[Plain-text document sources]
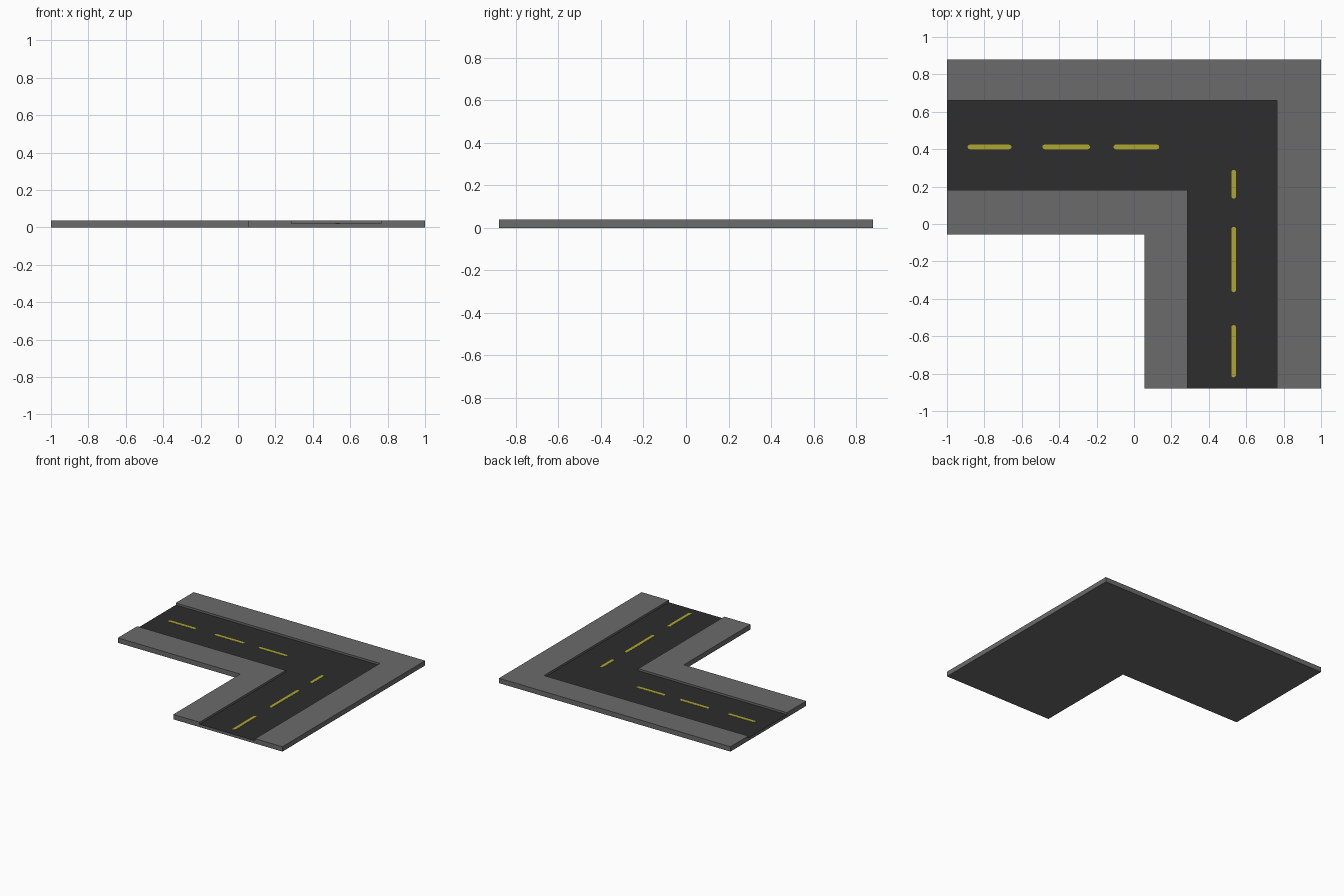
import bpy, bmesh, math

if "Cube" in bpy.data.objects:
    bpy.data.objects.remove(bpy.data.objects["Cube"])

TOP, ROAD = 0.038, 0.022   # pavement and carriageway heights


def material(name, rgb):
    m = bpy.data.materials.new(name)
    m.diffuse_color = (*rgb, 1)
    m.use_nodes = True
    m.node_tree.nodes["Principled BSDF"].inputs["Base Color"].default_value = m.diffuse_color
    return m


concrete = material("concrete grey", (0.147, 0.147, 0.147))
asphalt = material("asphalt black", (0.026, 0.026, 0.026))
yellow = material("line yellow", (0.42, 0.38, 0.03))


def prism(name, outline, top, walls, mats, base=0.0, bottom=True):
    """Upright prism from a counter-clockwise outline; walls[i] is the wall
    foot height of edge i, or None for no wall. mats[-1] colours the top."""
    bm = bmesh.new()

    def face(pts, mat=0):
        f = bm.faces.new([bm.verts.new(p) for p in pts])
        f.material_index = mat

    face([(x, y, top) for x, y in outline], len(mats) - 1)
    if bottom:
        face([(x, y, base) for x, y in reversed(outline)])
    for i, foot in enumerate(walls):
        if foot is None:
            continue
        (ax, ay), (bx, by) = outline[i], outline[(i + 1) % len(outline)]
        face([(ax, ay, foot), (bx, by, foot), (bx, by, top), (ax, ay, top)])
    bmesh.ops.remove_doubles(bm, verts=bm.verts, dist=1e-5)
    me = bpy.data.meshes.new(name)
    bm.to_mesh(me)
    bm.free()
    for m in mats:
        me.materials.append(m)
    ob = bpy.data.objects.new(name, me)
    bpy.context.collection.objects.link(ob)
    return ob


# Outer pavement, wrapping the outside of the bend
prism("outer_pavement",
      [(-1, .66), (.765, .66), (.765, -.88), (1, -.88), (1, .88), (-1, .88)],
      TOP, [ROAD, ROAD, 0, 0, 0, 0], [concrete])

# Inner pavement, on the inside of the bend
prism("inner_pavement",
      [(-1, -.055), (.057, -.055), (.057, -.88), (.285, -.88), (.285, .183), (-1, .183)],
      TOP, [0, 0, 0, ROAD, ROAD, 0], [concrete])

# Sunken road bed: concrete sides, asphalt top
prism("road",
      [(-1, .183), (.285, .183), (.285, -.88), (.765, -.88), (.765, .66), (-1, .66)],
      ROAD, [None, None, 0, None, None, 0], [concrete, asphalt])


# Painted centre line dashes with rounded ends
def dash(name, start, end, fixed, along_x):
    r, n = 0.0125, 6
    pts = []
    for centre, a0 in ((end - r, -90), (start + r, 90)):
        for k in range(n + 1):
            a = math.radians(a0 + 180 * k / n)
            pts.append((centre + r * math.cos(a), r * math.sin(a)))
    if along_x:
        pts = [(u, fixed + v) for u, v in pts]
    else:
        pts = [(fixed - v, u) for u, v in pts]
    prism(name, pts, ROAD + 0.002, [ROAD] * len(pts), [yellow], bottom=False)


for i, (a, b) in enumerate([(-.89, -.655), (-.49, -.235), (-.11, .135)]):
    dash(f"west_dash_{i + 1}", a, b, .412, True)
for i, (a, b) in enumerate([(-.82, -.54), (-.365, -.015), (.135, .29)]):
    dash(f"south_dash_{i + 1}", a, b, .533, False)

EXERCISE PROMPT: Report how many lines in the data include the string "prism", giving nothing but that number.

WRITTEN ANSWER: 6